The union is expected to stage several industrial protest demonstrations in the coming weeks with leader Roget more than hinting that the dismissed workers will know how to vote come September 2020 when elections are called.
Company Chair Wilfred Espinet said that “with the termination of the refining operations and the redesign of exploration and production, Petrotrin will now be able to independently finance all of its debt and become a sustainable business. Petrotrin is no longer producing enough oil to operate the Pointe-a-Pierre refinery efficiently: We are producing approximately 40,000 barrels of oil a day and the refinery operates at a capacity of 140,000 barrels a day, so we have to go to the market to buy about 100,000 barrels of oil to make up the shortfall. This results in a net loss in foreign exchange.”
The refining of oil will be phased out and the company will import the refined products (gasoline, diesel, aviation fuels, etc.) that the country needs — approximately 25,000 barrels of oil equivalent a day. All of the company’s oil will be exported.
Espinet said, “Our goal is for Petrotrin be an internationally competitive and sustainably profitable leader in the local energy sector; and an employer of choice, that is a source of national pride.”
The period of transition will begin on Oct. 1, 2018.
The period of transition will begin on Oct. 1, 2018.
According to the company, the board of directors is taking all requisite steps to facilitate a smooth and efficient period of transition with safety and the security of the country’s fuel supply being its two priorities.
Petrotrin will be meeting with all of its stakeholders during the coming weeks to discuss how the proposed changes may affect them.
“We had a continued programme of looking at all sorts of ways to make this thing work. We came to the conclusion that if we wanted to be able to pay back the debt and if we wanted to be able to have a profitable company that could be sustained over time, we would have to take out what was the cancer of the operation and that would have been the refining and marketing,” said Espinet.
Shell has been in Trinidad & Tobago for over 100 years and has played a major role in the development of the country’s oil and gas industry. At its pinnacle in the 1960’s, Shell was said to be the largest private sector employer in the country, with a refinery at Point Fortin, the current location of the Atlantic LNG facility and a retail presence.

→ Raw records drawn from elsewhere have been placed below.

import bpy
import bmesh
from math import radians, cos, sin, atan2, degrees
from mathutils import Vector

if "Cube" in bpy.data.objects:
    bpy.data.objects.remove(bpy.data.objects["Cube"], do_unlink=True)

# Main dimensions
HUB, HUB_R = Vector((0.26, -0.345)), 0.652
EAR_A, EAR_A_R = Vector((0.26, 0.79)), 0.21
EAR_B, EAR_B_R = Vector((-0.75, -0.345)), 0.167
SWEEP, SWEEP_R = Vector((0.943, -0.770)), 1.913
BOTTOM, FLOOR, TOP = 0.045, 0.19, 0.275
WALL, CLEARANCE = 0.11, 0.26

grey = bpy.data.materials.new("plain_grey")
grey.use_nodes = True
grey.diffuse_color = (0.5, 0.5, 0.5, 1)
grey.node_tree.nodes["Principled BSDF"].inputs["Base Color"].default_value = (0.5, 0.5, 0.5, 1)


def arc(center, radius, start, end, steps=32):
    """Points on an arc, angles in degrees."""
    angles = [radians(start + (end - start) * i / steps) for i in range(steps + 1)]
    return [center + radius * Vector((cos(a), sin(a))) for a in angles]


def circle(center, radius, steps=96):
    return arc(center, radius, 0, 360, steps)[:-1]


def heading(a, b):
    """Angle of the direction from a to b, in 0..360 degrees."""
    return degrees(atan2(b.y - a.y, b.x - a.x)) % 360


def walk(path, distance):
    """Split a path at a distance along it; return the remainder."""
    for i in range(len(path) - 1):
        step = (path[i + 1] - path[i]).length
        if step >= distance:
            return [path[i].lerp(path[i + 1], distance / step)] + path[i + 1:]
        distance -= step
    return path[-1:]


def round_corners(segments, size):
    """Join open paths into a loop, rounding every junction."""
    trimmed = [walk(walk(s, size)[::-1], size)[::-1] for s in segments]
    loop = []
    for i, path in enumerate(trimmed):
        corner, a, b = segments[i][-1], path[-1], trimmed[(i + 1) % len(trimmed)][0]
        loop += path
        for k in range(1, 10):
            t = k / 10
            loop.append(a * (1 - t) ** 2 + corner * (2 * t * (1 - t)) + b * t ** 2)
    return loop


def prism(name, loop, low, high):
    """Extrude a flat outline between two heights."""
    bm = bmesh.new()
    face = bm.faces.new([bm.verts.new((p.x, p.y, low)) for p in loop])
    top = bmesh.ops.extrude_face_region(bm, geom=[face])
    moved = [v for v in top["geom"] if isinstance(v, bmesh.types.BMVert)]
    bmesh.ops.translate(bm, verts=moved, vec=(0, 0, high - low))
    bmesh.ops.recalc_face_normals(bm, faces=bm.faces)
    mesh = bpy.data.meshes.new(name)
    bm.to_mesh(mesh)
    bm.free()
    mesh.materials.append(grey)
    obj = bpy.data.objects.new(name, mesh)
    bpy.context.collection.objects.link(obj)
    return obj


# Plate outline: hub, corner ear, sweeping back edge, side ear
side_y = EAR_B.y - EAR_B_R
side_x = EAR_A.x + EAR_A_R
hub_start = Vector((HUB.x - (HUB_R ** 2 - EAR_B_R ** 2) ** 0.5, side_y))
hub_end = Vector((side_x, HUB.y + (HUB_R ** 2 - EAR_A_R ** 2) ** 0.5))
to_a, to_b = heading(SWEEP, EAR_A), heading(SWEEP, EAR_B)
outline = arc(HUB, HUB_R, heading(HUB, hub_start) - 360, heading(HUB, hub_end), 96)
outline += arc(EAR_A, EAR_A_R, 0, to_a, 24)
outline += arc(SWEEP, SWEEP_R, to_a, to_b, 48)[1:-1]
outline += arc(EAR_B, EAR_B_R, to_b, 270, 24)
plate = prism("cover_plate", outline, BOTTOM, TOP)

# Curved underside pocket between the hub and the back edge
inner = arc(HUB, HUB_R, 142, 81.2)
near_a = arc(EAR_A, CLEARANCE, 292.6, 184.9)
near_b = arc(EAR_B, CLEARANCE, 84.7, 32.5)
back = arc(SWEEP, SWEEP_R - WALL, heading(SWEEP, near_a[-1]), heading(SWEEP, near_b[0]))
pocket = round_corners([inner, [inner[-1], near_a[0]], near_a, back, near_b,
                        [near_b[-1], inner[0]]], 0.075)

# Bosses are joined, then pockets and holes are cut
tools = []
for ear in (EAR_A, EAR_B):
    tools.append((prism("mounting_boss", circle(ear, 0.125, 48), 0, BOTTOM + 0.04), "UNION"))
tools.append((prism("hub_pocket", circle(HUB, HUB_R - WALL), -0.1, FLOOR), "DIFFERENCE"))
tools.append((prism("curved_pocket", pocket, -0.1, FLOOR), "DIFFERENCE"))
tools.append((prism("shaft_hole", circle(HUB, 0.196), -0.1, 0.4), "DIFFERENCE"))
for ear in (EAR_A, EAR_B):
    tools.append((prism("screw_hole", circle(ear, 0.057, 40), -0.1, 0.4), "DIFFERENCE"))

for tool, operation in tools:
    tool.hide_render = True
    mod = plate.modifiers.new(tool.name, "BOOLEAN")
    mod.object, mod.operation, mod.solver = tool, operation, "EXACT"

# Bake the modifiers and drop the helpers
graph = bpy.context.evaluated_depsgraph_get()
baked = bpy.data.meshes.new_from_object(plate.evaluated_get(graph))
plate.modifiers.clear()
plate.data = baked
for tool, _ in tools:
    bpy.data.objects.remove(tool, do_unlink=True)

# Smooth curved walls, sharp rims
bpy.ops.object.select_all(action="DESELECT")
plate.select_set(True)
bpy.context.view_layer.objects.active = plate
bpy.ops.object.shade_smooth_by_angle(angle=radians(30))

Shell is well remembered for its development of social and sporting infrastructure in south west Trinidad and for its Trade School, where several of the nationals who have contributed significantly to the development of Trinidad & Tobago’s oil and gas sector, received their first training in the sector.
In 1974 the oil industry was nationalized with the Government purchasing Shell’s assets to create the country’s first national oil company and as a consequence Shell’s footprint was reduced significantly. In January 2014, Shell acquired Repsol’s 20% - 25% non-operated interest in Atlantic LNG. With the completion of the combination of BG Group and Royal Dutch Shell in February 2016, Shell assumed a major Upstream position where gas is supplied to both the petrochemical and LNG sectors and a majority interest in Atlantic LNG across the four train facility